More of the same versus UCLA

After a 38-28 loss to the UCLA Bruins on Saturday, the USC Trojans' dreams of a Pac-12 title in 2012 are officially over, replaced by the reality of what was seen on the field.

In so many ways, the Trojans' performance in this critical crosstown matchup, one that determined the Pac-12 South representative in the conference championship game, was symbolic of the entire USC season.

The Trojans fell behind early 24-0. They committed three turnovers, exhibited shaky special-teams play and had too many missed opportunities on defense. It was a familiar pattern for USC fans, who had seen similar play in the three previous losses this season. There was hope that things would change for this rivalry game with the possibility of a Rose Bowl appearance still at stake, but it wasn't meant to be.

The turnover issue wasted no time in making an appearance Saturday, as USC quarterback Matt Barkley threw an interception on the first play from scrimmage. There was also a fumble by Marqise Lee that led to more early UCLA points. Barkley later added a second interception, which followed another pattern of the quarterback throwing two interceptions in each of USC's losses this season.

"We screwed a lot of things up early," USC coach Lane Kiffin said. "We never imagined being down 24-0 like that. It's a tough loss for this locker room and our fans; we understand that."

This game was perhaps the biggest in Barkley's career -- a chance to continue marching for a conference title and the fitting bowl ending that so many wanted to see for him. His numbers weren't bad, as he completed 20 of 38 passes for 301 yards and three touchdowns, but the interceptions hurt and he had several off-target throws. It was what we had come to expect from Barkley. Rather than a Heisman-level performance week-in and week-out, there were times of great success and times of struggle. When he left the game late with an injury after taking a hard hit, his departure was a final sign that a season of unfinished business was not going to turn out as planned.

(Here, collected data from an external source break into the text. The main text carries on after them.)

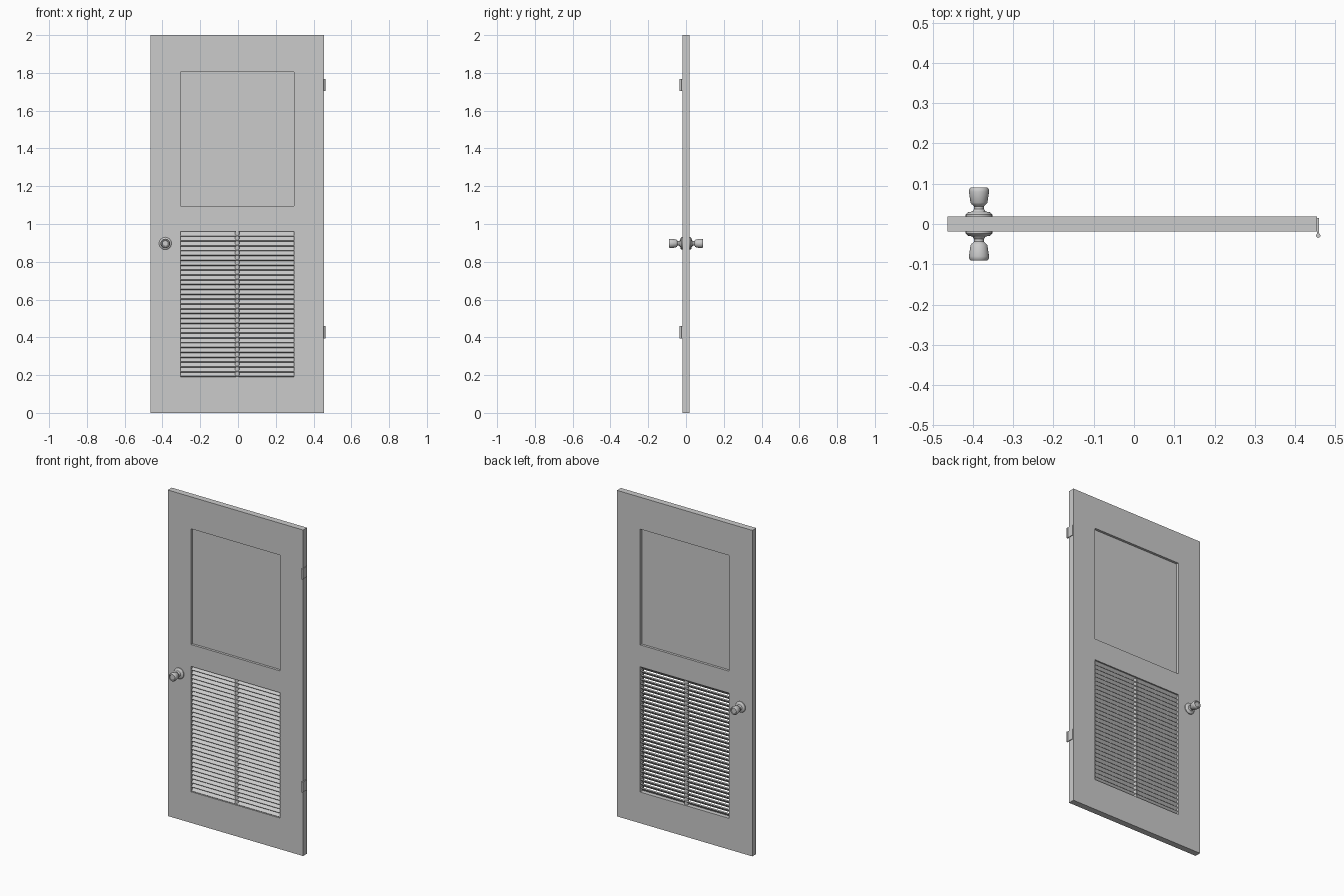
import bpy, bmesh, math
from mathutils import Matrix

if "Cube" in bpy.data.objects:
    bpy.data.objects.remove(bpy.data.objects["Cube"])

CX = -0.004          # centre line of the door leaf
HALF_W = 0.459       # half width of the leaf
OPEN = 0.3015        # half width of the openings
THICK = 0.038


def finish(name, bm, smooth=False):
    bmesh.ops.recalc_face_normals(bm, faces=bm.faces)
    mesh = bpy.data.meshes.new(name)
    bm.to_mesh(mesh)
    bm.free()
    ob = bpy.data.objects.new(name, mesh)
    bpy.context.collection.objects.link(ob)
    if smooth:
        bpy.ops.object.select_all(action='DESELECT')
        ob.select_set(True)
        bpy.context.view_layer.objects.active = ob
        bpy.ops.object.shade_smooth_by_angle(angle=math.radians(35))
    return ob


def box(name, center, size, tilt=0.0):
    bm = bmesh.new()
    bmesh.ops.create_cube(bm, size=1)
    bm.transform(Matrix.Translation(center) @ Matrix.Rotation(tilt, 4, 'X')
                 @ Matrix.Diagonal((*size, 1)))
    return finish(name, bm)


def cylinder(name, center, radius, depth, segments):
    bm = bmesh.new()
    bmesh.ops.create_cone(bm, cap_ends=True, segments=segments, radius1=radius,
                          radius2=radius, depth=depth,
                          matrix=Matrix.Translation(center))
    return finish(name, bm, smooth=True)


def lathe(name, profile, matrix, segments=24):
    # profile is (radius, height), spun about local z
    bm = bmesh.new()
    verts = [bm.verts.new((r, 0, h)) for r, h in profile]
    edges = [bm.edges.new(pair) for pair in zip(verts, verts[1:])]
    bmesh.ops.spin(bm, geom=verts + edges, cent=(0, 0, 0), axis=(0, 0, 1),
                   angle=math.tau, steps=segments, use_duplicate=False)
    bmesh.ops.remove_doubles(bm, verts=bm.verts, dist=1e-5)
    bm.transform(matrix)
    return finish(name, bm, smooth=True)


# Door frame: flat grid with two openings, given thickness
xs = [CX - HALF_W, CX - OPEN, CX + OPEN, CX + HALF_W]
zs = [0, 0.191, 0.960, 1.094, 1.804, 2.0]
bm = bmesh.new()
grid = [[bm.verts.new((x, 0, z)) for z in zs] for x in xs]
for i in range(3):
    for j in range(5):
        if i == 1 and j in (1, 3):
            continue
        bm.faces.new((grid[i][j], grid[i + 1][j], grid[i + 1][j + 1], grid[i][j + 1]))
frame = finish("door_frame", bm)
solid = frame.modifiers.new("Thickness", 'SOLIDIFY')
solid.thickness = THICK
solid.offset = 0

# Upper window pane, set back on both sides
box("window_pane", (CX, 0, (zs[3] + zs[4]) / 2),
    (2 * OPEN, 0.008, zs[4] - zs[3]))

# Louvre slats, front edges tilted down
COUNT = 30
pitch = (zs[2] - zs[1]) / COUNT
slats = box("louvre_slats", (CX, 0, zs[1] + pitch / 2),
            (2 * OPEN, 0.034, 0.007), tilt=math.radians(45))
arr = slats.modifiers.new("Repeat", 'ARRAY')
arr.count = COUNT
arr.use_relative_offset = False
arr.use_constant_offset = True
arr.constant_offset_displace = (0, 0, pitch)

# Central rod through the slats
cylinder("louvre_mullion", (CX, 0, (zs[1] + zs[2]) / 2), 0.013, zs[2] - zs[1], 12)

# Knob with rosette on each face
profile = [(0, 0.015), (0.033, 0.015), (0.033, 0.024), (0.028, 0.029),
           (0.017, 0.031), (0.012, 0.037), (0.012, 0.044), (0.018, 0.049),
           (0.021, 0.053), (0.025, 0.080), (0.024, 0.087), (0.021, 0.0905),
           (0.017, 0.0905), (0.015, 0.088), (0, 0.088)]
for side, angle in (("front", 90), ("back", -90)):
    lathe("knob_" + side, profile,
          Matrix.Translation((-0.385, 0, 0.897))
          @ Matrix.Rotation(math.radians(angle), 4, 'X'))

# Hinges: leaf on the door edge and a barrel at the front
for label, z in (("upper", 1.735), ("lower", 0.427)):
    box("hinge_leaf_" + label, (0.457, -0.006, z), (0.005, 0.042, 0.064))
    cylinder("hinge_barrel_" + label, (0.4575, -0.029, z), 0.0055, 0.064, 12)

Some credit needs to be given to the Bruins. Last season, they were on the losing end of a 50-0 score that resulted in the firing of their coach, but a new regime has come in and came after the Trojans on Saturday.

UCLA running back Johnathan Franklin was as good as advertised as he ran through the USC defense for 171 yards on 29 carries with a pair of scores. As has been the case with other spread offenses, the Trojans' defense had trouble containing key third- and fourth-down conversion attempts by the quarterback, this time redshirt freshman Brett Hundley, who hit on 22 of 30 passes for 234 yards and a touchdown. More than the actual numbers was the timing of so many of his completions to Joseph Fauria and Shaquelle Evans.

Then there was the special teams. So long a strength under John Baxter, the group has been inconsistent at times this season. In this game, there was a missed field goal, a missed extra point, a blocked field goal and a blocked punt.

Even with all that, the Trojans still mounted a comeback attempt -- something they did in the previous losses as well -- but they were never able to get over the hump. Curtis McNeal posted a valiant effort on offense with 161 yards on 21 carries, while true freshman defensive tackle Leonard Williams had 10 tackles.

It wasn't enough, though. The Bruins were able to make the plays in the fourth quarter to hold the lead and claim the all-important Battle of Los Angeles. The Trojans must regroup quickly, because the No. 3 Notre Dame Fighting Irish are coming to the town next weekend looking to put the finishing touches on an undefeated season.

"It's not a good feeling right now," McNeal said. "We didn't match the energy of UCLA at the start. We kept fighting, and that's all we can do. Now we need to work hard and get ready for the next game."

With each loss, the criticism increased for Kiffin and his father, Monte, who runs the Trojans' defense. But after the UCLA game, USC athletic director Pat Haden said Lane Kiffin would "absolutely" return next season.

When you have four losses in a season, it's pretty fair to say that there are some issues. Many USC fans went through the season hoping the problems that popped up would eventually be addressed and that the team would round into form and meet the expectations that so many placed on them in the preseason. The current state of the team -- and the performance it showed Saturday against UCLA -- is not a commentary on those expectations; it's just a clearer picture in looking back rather than trying to speculate on what lies ahead.

The Trojans have yet to put together a complete game this season. They are too inconsistent on offense and have yet to find an answer on defense to the spread offense. There have been opportunities in each loss to make plays that could have turned the game, but it didn't happen. USC radio analyst Paul McDonald -- who led the Trojans to a national title in 1978 -- made the comment that "the chemistry which makes championship teams is missing from this team."